Other insurers won't even bother asking for rate hikes. Instead companies such as America's largest insurer, UnitedHealthcare, has said it plans to leave the exchanges in 2017 in Texas and most other states, has predicted it will lose about $650 million in the Affordable Care Act marketplace this year. Humana warned earlier this month it plans "a number of changes … to address the significant risk selection issues we have and continue to face." The company reported a 46 percent loss in the first quarter of 2016, but analysts have said some that is due to expenses involved in a takeover bid by Aetna. Cigna has called its participation in the exchanges "contingent upon future market conditions and approval of our regulatory filings," according to a previous email to the Chronicle.

To be sure, this won't be Blue Cross and Blue Shield's first rate hike request. Last year Blue Cross and Blue Shield of New Mexico, a division of the same parent company of Blue Cross and Blue Shield of Texas, asked for a 51 percent rate increase for its exchange plans. When New Mexico insurance officials refused, the company withdrew all individual plans from the state.

Withdrawing from Texas, which is the health-care law's third-largest market behind Florida and California, may be more problematic for all involved..

Meanwhile, the government, realizing it has made a big mistake, is putting the onus on "the people" to push back:

Wichita Falls insurance broker Kelly Fristoe told the Associated Press that people in rural areas of Texas will be the hardest hit by the rate increase because Blue Cross and Blue Shield is often the only option in remote areas. Pogue said insurance regulators in many other states are more aggressive against large rate increases. "We need people who can push back in Texas," she said.

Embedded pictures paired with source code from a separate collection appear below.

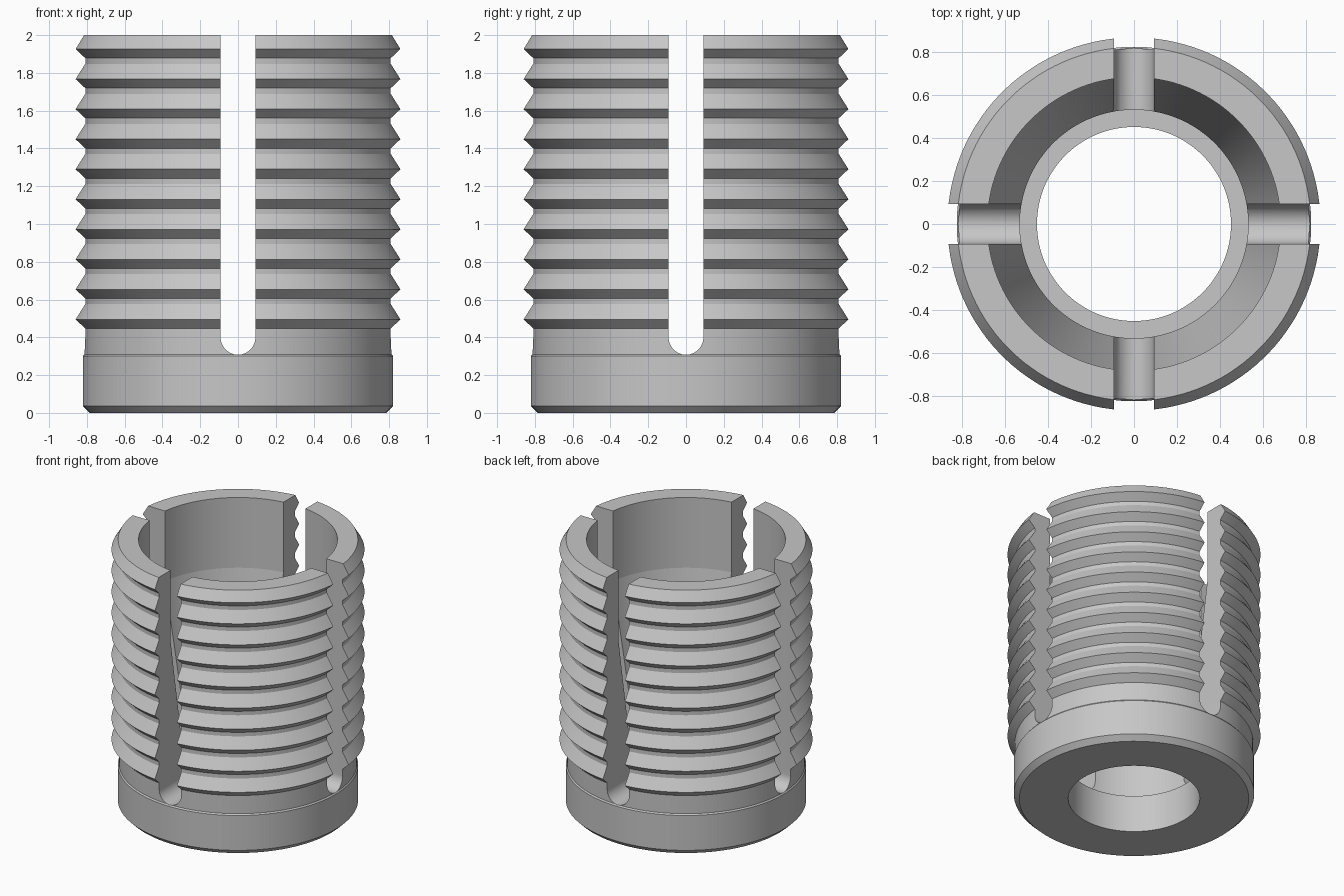
import bpy, bmesh, math

if "Cube" in bpy.data.objects:
    bpy.data.objects.remove(bpy.data.objects["Cube"])

SEGMENTS = 128
PITCH = 0.159
THREADS = 10
ROOT, CREST = 0.814, 0.865
SLOT_HALF, SLOT_CENTRE = 0.092, 0.40

metal = bpy.data.materials.new("grey metal")
metal.diffuse_color = (0.57, 0.57, 0.57, 1)
metal.use_nodes = True
metal.node_tree.nodes["Principled BSDF"].inputs["Base Color"].default_value = metal.diffuse_color


def new_object(name, bm):
    bmesh.ops.recalc_face_normals(bm, faces=bm.faces)
    mesh = bpy.data.meshes.new(name)
    bm.to_mesh(mesh)
    bm.free()
    obj = bpy.data.objects.new(name, mesh)
    bpy.context.collection.objects.link(obj)
    return obj


def lathe(name, profile):
    """Revolve a closed (radius, height) profile around z."""
    bm = bmesh.new()
    rings = []
    for i in range(SEGMENTS):
        a = 2 * math.pi * (i + 0.5) / SEGMENTS
        rings.append([bm.verts.new((r * math.cos(a), r * math.sin(a), z))
                      for r, z in profile])
    n = len(profile)
    for i in range(SEGMENTS):
        a, b = rings[i], rings[(i + 1) % SEGMENTS]
        for j in range(n):
            k = (j + 1) % n
            bm.faces.new((a[j], b[j], b[k], a[k]))
    return new_object(name, bm)


def slot_cutter(name, angle):
    """Round-bottomed slot running right across the sleeve."""
    bm = bmesh.new()
    outline = [(SLOT_HALF, 2.2), (-SLOT_HALF, 2.2)]
    for i in range(25):
        a = math.pi + math.pi * i / 24
        outline.append((SLOT_HALF * math.cos(a), SLOT_CENTRE + SLOT_HALF * math.sin(a)))
    face = bm.faces.new([bm.verts.new((x, -1.2, z)) for x, z in outline])
    out = bmesh.ops.extrude_face_region(bm, geom=[face])
    moved = [v for v in out["geom"] if isinstance(v, bmesh.types.BMVert)]
    bmesh.ops.translate(bm, verts=moved, vec=(0, 2.4, 0))
    obj = new_object(name, bm)
    obj.rotation_euler.z = angle
    obj.hide_render = True
    return obj


# Outer profile: chamfered foot, collar, then stacked thread ridges
profile = [(0.45, 0), (0.785, 0), (0.822, 0.037), (0.822, 0.30), (ROOT, 0.31)]
for i in range(THREADS):
    crest = 1.926 - PITCH * (THREADS - 1 - i)
    profile += [(ROOT, crest - 0.048), (CREST, crest)]
    if i < THREADS - 1:
        profile.append((ROOT, crest + PITCH - 0.048 - 0.03))
profile.append((0.82, 2.0))

# Inner profile: wide bore, taper, narrow seat and through hole
profile += [(0.68, 2.0), (0.68, 1.47), (0.53, 0.55), (0.53, 0.28), (0.45, 0.28)]
sleeve = lathe("slotted_threaded_sleeve", profile)
sleeve.data.materials.append(metal)

# Two crossing cuts make the four slots
bpy.context.view_layer.objects.active = sleeve
sleeve.select_set(True)
for name, angle in (("front_back_slot", 0), ("side_slot", math.pi / 2)):
    cutter = slot_cutter(name, angle)
    mod = sleeve.modifiers.new(name, 'BOOLEAN')
    mod.operation = 'DIFFERENCE'
    mod.solver = 'EXACT'
    mod.object = cutter
    bpy.context.view_layer.update()
    bpy.ops.object.modifier_apply(modifier=mod.name)
    bpy.data.objects.remove(cutter)

bpy.ops.object.shade_smooth_by_angle(angle=math.radians(8))
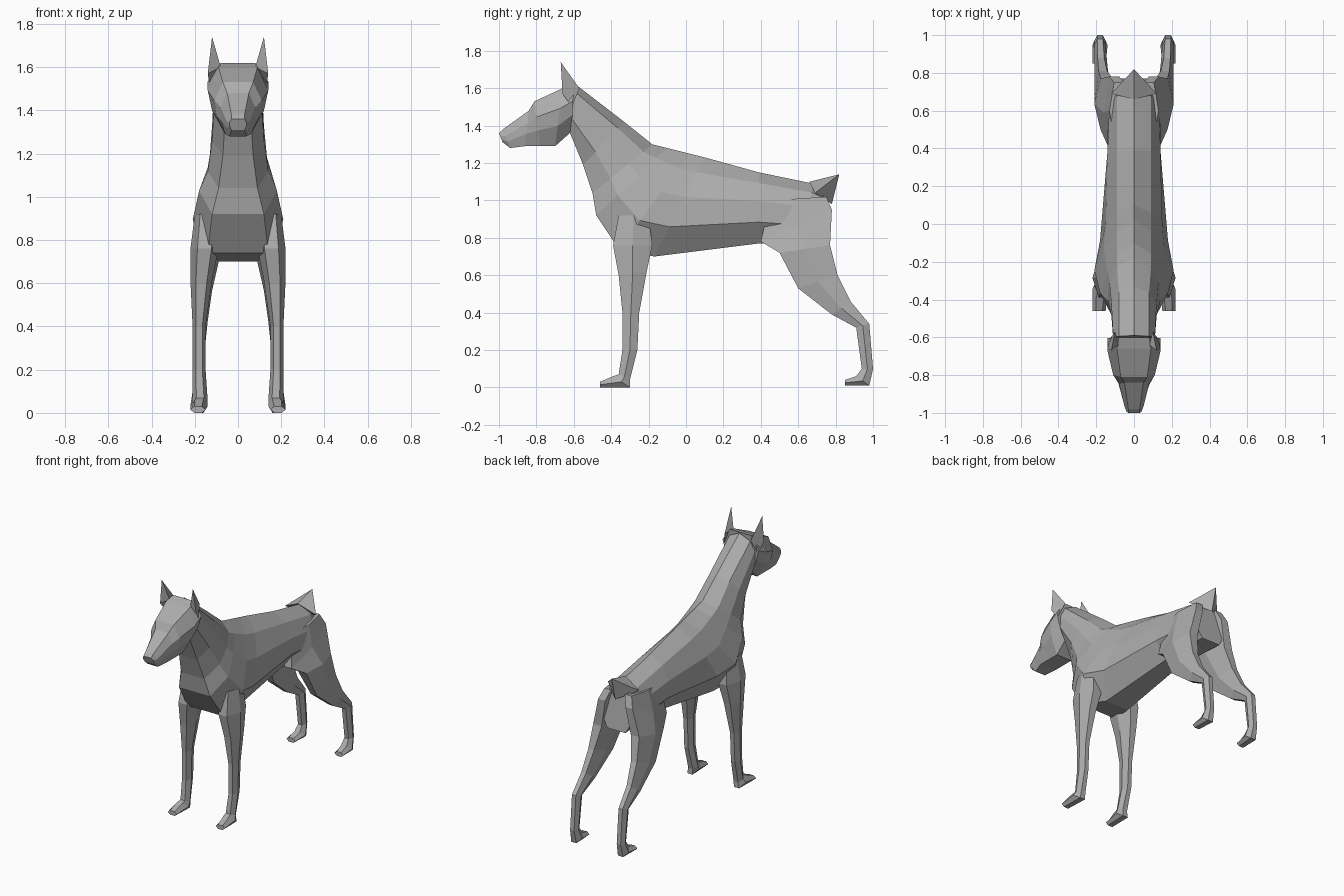
import bpy
import bmesh
from mathutils import Vector

default_cube = bpy.data.objects.get("Cube")
if default_cube:
    bpy.data.objects.remove(default_cube, do_unlink=True)

# One plain grey coat for the whole animal
coat = bpy.data.materials.new("grey_coat")
coat.use_nodes = True
grey = (0.42, 0.42, 0.42, 1)
coat.diffuse_color = grey
coat.node_tree.nodes["Principled BSDF"].inputs["Base Color"].default_value = grey


def finish(name, bm, mirrored=False):
    """Turn a bmesh into a flat shaded object, optionally mirrored across x."""
    if mirrored:
        copy = bmesh.ops.duplicate(bm, geom=bm.verts[:] + bm.edges[:] + bm.faces[:])
        for item in copy["geom"]:
            if isinstance(item, bmesh.types.BMVert):
                item.co.x = -item.co.x
    bmesh.ops.recalc_face_normals(bm, faces=bm.faces[:])
    mesh = bpy.data.meshes.new(name)
    bm.to_mesh(mesh)
    bm.free()
    mesh.materials.append(coat)
    obj = bpy.data.objects.new(name, mesh)
    bpy.context.collection.objects.link(obj)
    return obj


def loft(name, rings, mirrored=False):
    """Bridge equal-sized rings of points and cap both ends."""
    bm = bmesh.new()
    loops = [[bm.verts.new(point) for point in ring] for ring in rings]
    for first, second in zip(loops, loops[1:]):
        count = len(first)
        for i in range(count):
            j = (i + 1) % count
            bm.faces.new((first[i], first[j], second[j], second[i]))
    bm.faces.new(loops[0])
    bm.faces.new(loops[-1])
    return finish(name, bm, mirrored)


def spike(name, base, tip, mirrored=False):
    """Pyramid from a base outline to a single tip."""
    bm = bmesh.new()
    foot = [bm.verts.new(point) for point in base]
    point = bm.verts.new(tip)
    for i, vert in enumerate(foot):
        bm.faces.new((vert, foot[(i + 1) % len(foot)], point))
    bm.faces.new(foot)
    return finish(name, bm, mirrored)


def trunk_ring(station, levels):
    """Symmetric ring between a top and bottom point with four half widths."""
    top_y, top_z, low_y, low_z, *widths = station
    top, low = Vector((0, top_y, top_z)), Vector((0, low_y, low_z))
    right = [top.lerp(low, t) + Vector((w, 0, 0))
             for t, w in zip(levels + (1,), widths)]
    left = [Vector((-p.x, p.y, p.z)) for p in reversed(right)]
    return [top] + right + [low] + left


def limb_ring(station):
    """Six-sided ring between a front and back point, inner x to outer x."""
    front_y, front_z, back_y, back_z, inner, outer = station
    front, back = Vector((0, front_y, front_z)), Vector((0, back_y, back_z))
    corners = ((0, .25), (0, .75), (.5, 1), (1, .75), (1, .25), (.5, 0))
    return [front.lerp(back, t) + Vector((inner + (outer - inner) * s, 0, 0))
            for t, s in corners]


# Neck, chest, back and rump: top y z, bottom y z, half widths downwards
body_stations = [
    (-.59, 1.62, -.62, 1.36, .08, .11, .11, .06),
    (-.33, 1.42, -.55, 1.19, .08, .12, .12, .07),
    (-.18, 1.3, -.5, 1.04, .09, .13, .14, .09),
    (-.1, 1.28, -.48, .92, .09, .14, .18, .12),
    (.02, 1.25, -.36, .74, .09, .16, .21, .14),
    (.1, 1.23, -.17, .7, .09, .15, .18, .09),
    (.39, 1.15, .39, .77, .09, .14, .14, .06),
    (.68, 1.09, .62, .77, .09, .13, .14, .07),
    (.73, 1.06, .77, .76, .08, .11, .12, .07),
]
loft("body", [trunk_ring(s, (.15, .4, .7)) for s in body_stations])

# Wedge-shaped head from the back of the skull to the nose
head_stations = [
    (-.6, 1.62, -.61, 1.37, .08, .14, .12, .06),
    (-.66, 1.6, -.7, 1.29, .09, .14, .12, .06),
    (-.81, 1.53, -.78, 1.29, .07, .11, .1, .06),
    (-.84, 1.48, -.86, 1.29, .05, .08, .08, .06),
    (-.98, 1.38, -.94, 1.28, .03, .05, .05, .04),
    (-1, 1.36, -.98, 1.31, .03, .04, .04, .03),
]
loft("head", [trunk_ring(s, (0, .35, .65)) for s in head_stations])

# Front legs from shoulder to toes: front y z, back y z, inner x, outer x
front_leg_stations = [
    (-.36, .92, -.2, .92, .1, .2),
    (-.39, .76, -.18, .76, .09, .22),
    (-.36, .6, -.21, .62, .12, .22),
    (-.34, .4, -.25, .4, .15, .21),
    (-.34, .2, -.26, .2, .15, .21),
    (-.36, .07, -.3, .04, .14, .21),
    (-.39, .06, -.3, 0, .14, .22),
    (-.46, .03, -.46, 0, .15, .22),
]
loft("front_legs", [limb_ring(s) for s in front_leg_stations], mirrored=True)

# Hind legs with thigh, hock and toes
hind_leg_stations = [
    (.45, 1, .75, 1.02, .03, .13),
    (.4, .78, .78, .95, .05, .16),
    (.5, .72, .77, .76, .08, .21),
    (.6, .53, .81, .6, .12, .21),
    (.78, .39, .88, .46, .14, .21),
    (.91, .32, .98, .34, .15, .21),
    (.94, .1, 1, .1, .15, .21),
    (.91, .06, .98, .01, .14, .22),
    (.85, .04, .85, .01, .15, .22),
]
loft("hind_legs", [limb_ring(s) for s in hind_leg_stations], mirrored=True)

# Short docked tail
spike("tail", [(0, .66, 1.1), (.12, .69, 1.04), (0, .78, .98), (-.12, .69, 1.04)],
      (0, .82, 1.14))

# Upright pointed ears
spike("ears", [(.08, -.64, 1.6), (.14, -.66, 1.57), (.13, -.61, 1.5), (.1, -.57, 1.6)],
      (.12, -.67, 1.74), mirrored=True)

Yes, the people - many of whom can not afford a 60% surge in their insurance costs - will push back, and it will be the only way they can: with their wallet. Which means either billions in diposable income will be removed from other sector of the economy (leaving economists stumped why retail spending is plunging) or will be forced spend much more on Obamacare. The silver lining: healthcare spending is on pace to surpass housing as the single biggest contributor to GDP. A few more quarters of Obamacare and it will be there.